The Struggle is Real
The struggle carries the benefit. Compare two lifters. They lift the same weights with excellent form, but one struggles to complete the entire workout, and the other finishes without breaking a sweat. The latter lifter is clearly the stronger one, but the first lifter got a lot more out of the training session. Setting up a training program that has no elements of struggle, challenge, or hardship is just not very useful. Training must be difficult to be beneficial, at least in the long-term.
The same is true of those valuable structural changes to your brain. Absolutely nothing is more effective at helping you learn a skill than practice. According to Dr. Lara Boyd, a researcher on neuroplasticity who specializes in developing recovery strategies from stroke, there is no neuroplasticity drug: “The bottom line is you have to do the work.” In an excellent TEDx Talk, Dr. Boyd talks about individual variability being the deciding factor on whether a person will learn quickly and on their ultimate thresholds for performance. However, regardless of variability, struggle leads to more learning and greater structural changes in the brain. Just like lifting, the struggle, not the outcome, carries the most intrinsic benefits.

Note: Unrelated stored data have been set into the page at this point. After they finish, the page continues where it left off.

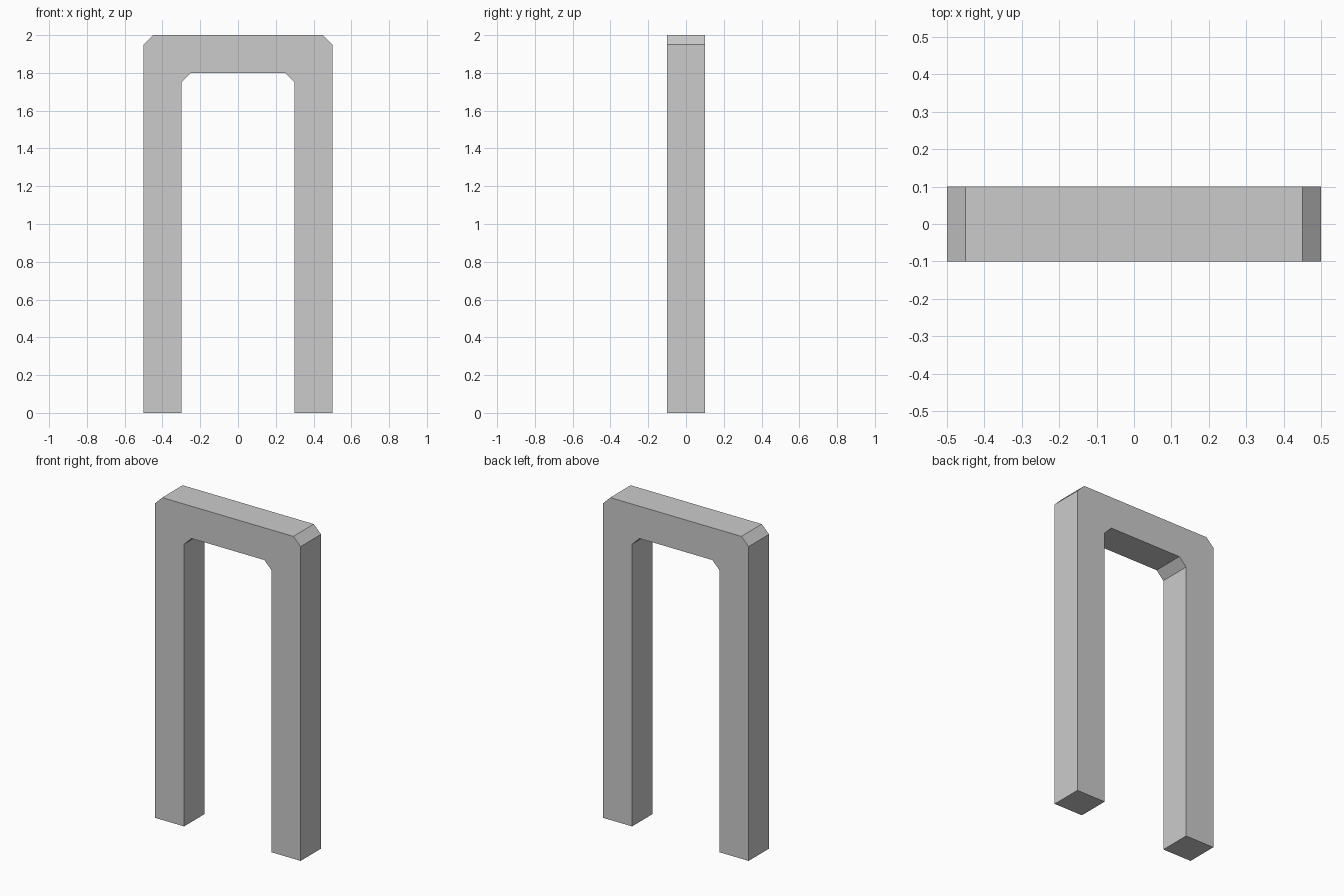
import bpy
import bmesh
from mathutils import Vector

HALF_DEPTH = 0.1
CHAMFER = 0.05

cube = bpy.data.objects.get("Cube")
if cube:
    bpy.data.objects.remove(cube, do_unlink=True)

# Plain grey stone
stone = bpy.data.materials.new("grey_stone")
stone.use_nodes = True
colour = (0.6, 0.6, 0.6, 1)
stone.diffuse_color = colour
stone.node_tree.nodes["Principled BSDF"].inputs["Base Color"].default_value = colour


def half_outline(side, height):
    """Foot, chamfer start and chamfer end of the left half of an outline."""
    return [(side, 0), (side, height - CHAMFER), (side - CHAMFER, height)]


def mirrored(points):
    return [(-x, z) for x, z in reversed(points)]


# Arch outline: over the outside, then back along the opening
outer = half_outline(0.5, 2.0)
inner = half_outline(0.3, 1.8)
profile = mirrored(outer)[::-1] + outer[::-1] + inner + mirrored(inner)

# Extrude the outline from front to back
bm = bmesh.new()
front = bm.faces.new([bm.verts.new((x, -HALF_DEPTH, z)) for x, z in profile])
extruded = bmesh.ops.extrude_face_region(bm, geom=[front], use_keep_orig=True)
back = [v for v in extruded["geom"] if isinstance(v, bmesh.types.BMVert)]
bmesh.ops.translate(bm, verts=back, vec=Vector((0, 2 * HALF_DEPTH, 0)))
bmesh.ops.recalc_face_normals(bm, faces=bm.faces[:])

mesh = bpy.data.meshes.new("stone_arch")
bm.to_mesh(mesh)
bm.free()
mesh.materials.append(stone)
arch = bpy.data.objects.new("stone_arch", mesh)
bpy.context.collection.objects.link(arch)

Note that not all structural and synaptic changes are good ones. Brain injuries cause both. Also, long-term depression of synapses follows the use it or lose it principle. Dr. Boyd also points out that chronic pain can lead to structural changes in your brain as well. We can actually get better at feeling pain, those receptors becoming a well-worn path that mostly leads to nasty cycles of medication and pain avoidance.
Note also that learning new skills does not just include purely mental challenges. New motor skills challenge the brain in many different ways, forming new pathways and leading to long-term changes, too. As such, exercise and motor learning are key elements of stroke patients’ recovery.
If there is a takeaway from this discussion, it is not simply that “learning new skills is good for you.” I think we already knew that. But, presumably, if you are reading this, you have already taken steps for self-improvement. You have likely tried lifting weights, and you know that it is not easy. You also know that it is valuable and that there is a connection between those two things. We do not know all the reasons why lifting and learning make us better; in some ways, it is like alchemy—magicking gold out of the right combinations of base metals, heat, and pressure. Like lifting, learning new skills is good for you, but not when it is easy. It is important to push past the steep learning curve of the early gains to where you really struggle to make progress, because the struggle—the land that will test your willingness to continue—is where the alchemy happens.
Thomas F. Münte, Lutz Jancke, Eckart Altenmüller, “The Musician’s Brain as a Model of Neuroplasticity,” Nature Reviews, Neuroscience, Vol. 3 (June 2002).
Dr. Lara Boyd, “After Watching This, Your Brain Will Not Be the Same,” TEDxVancouver (2015) (available at https://youtu.be/LNHBMFCzznE/).
Brütsch, K., Siegel, A. M., & Jäncke, L. (2014). The architecture of the chess player׳s brain. Neuropsychologia, 62, 152–162. doi:10.1016/j.neuropsychologia.2014.07.019